For this purpose, mv and cp work about the same as rsync or cpio. (They both use the NFS mount too.)
Copying lots of small files over an NFS mount slows your progress down to a crawl. I don't know how or why, but it's like there's a set minimum amount of time required to copy any given file, no matter how small. For instance: a single 1MB file might only take a few seconds to copy, but 1000 10-byte files (~10KB total) might take several minutes. I don't know why it happens, but I've seen it numerous times on several systems. (If anyone does know why, I'd like to hear about it.)
Last edited by WingnutOne; 07-28-2008 at 05:43 PM.
This is the way I would do it. Start on the machine you want the files to end up on.
ssh email@example.com "cd /original/directory; tar cf - ./" | tar xvf -
Since tar doesn't follow symbolic links by default, this should work the way you want. You may add other flags as you want... if both machines are fast and the link is slow... compression would be good (either pipe it through bzip2 or use the flags in tar)... I would discourage -p (preserve permissions) unless the user IDs are the same on both machines... if not, and you want to keep permissions, remember to change the owners and groups after moving the files.

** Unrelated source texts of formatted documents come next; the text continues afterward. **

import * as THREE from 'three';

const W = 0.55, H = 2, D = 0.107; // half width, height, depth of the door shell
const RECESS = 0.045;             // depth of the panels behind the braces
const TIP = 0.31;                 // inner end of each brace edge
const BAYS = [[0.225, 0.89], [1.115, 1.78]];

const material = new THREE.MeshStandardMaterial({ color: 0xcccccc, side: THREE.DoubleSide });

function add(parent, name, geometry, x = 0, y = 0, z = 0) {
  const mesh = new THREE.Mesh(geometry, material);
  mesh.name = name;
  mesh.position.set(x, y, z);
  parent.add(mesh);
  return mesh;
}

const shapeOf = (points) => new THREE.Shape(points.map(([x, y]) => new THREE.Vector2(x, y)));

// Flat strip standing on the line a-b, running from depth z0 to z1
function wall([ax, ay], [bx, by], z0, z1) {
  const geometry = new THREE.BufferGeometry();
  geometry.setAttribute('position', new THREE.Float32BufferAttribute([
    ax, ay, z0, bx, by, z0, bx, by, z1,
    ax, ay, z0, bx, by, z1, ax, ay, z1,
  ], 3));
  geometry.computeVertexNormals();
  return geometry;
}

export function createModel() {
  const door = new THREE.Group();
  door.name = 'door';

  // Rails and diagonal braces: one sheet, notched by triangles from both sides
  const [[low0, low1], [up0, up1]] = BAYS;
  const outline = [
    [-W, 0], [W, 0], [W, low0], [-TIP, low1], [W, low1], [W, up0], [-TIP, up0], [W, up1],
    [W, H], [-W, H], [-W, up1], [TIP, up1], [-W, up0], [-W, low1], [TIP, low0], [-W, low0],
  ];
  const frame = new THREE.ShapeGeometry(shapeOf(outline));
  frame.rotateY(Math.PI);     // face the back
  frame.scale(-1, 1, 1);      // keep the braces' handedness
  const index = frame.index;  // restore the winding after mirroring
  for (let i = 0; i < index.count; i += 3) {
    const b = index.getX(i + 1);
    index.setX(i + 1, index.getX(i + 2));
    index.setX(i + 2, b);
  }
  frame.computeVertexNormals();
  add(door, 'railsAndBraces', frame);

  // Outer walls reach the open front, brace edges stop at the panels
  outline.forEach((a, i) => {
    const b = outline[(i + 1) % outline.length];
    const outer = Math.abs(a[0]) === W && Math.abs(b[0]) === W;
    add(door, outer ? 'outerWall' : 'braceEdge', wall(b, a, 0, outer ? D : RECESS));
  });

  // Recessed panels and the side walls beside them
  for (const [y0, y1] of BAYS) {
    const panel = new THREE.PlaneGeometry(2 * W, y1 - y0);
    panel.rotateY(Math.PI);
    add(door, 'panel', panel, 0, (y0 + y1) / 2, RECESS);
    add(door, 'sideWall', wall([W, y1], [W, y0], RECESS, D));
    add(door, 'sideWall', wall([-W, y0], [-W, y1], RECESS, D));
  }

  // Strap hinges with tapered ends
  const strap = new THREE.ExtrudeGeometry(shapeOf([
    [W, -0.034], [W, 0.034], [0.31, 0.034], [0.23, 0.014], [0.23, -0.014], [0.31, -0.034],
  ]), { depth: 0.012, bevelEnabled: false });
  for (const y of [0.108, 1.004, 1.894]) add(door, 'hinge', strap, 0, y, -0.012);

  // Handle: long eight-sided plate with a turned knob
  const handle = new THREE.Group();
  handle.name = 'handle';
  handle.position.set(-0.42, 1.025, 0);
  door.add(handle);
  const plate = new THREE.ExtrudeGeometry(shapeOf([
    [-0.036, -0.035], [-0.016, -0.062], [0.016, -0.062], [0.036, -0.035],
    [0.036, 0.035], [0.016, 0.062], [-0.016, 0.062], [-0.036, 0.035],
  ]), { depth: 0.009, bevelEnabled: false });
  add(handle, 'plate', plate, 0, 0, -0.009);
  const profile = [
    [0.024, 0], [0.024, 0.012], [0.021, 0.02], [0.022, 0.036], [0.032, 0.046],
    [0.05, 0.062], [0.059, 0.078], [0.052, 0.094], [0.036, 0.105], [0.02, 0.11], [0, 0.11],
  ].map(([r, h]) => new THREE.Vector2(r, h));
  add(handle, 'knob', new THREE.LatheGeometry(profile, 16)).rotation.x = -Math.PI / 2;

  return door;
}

Note: you can replace tar with cpio if that is your preferred method... using the same technique.
Edit: You can make this as complex as you want, using find/cpio/pax/bzip2 and pipes... you can actually manage some very complex selections using ssh like this.
Yeah, I'd agree with frob23, create one big file to copy. Smaller files eat up resources when moving, copying, deleting, etc. You have to realize the drive has to read more blocks to get each inode info about each file, etc. A bunch of small files is a backup administrators worst nightmare. Take for example a 2TB database dump, I could backup the whole thing in a couple of hours. The same amount of data as small misc files could take a day or longer. Don't underestimate them cause they're small, bigger files are easier to deal with when it comes to filesystems.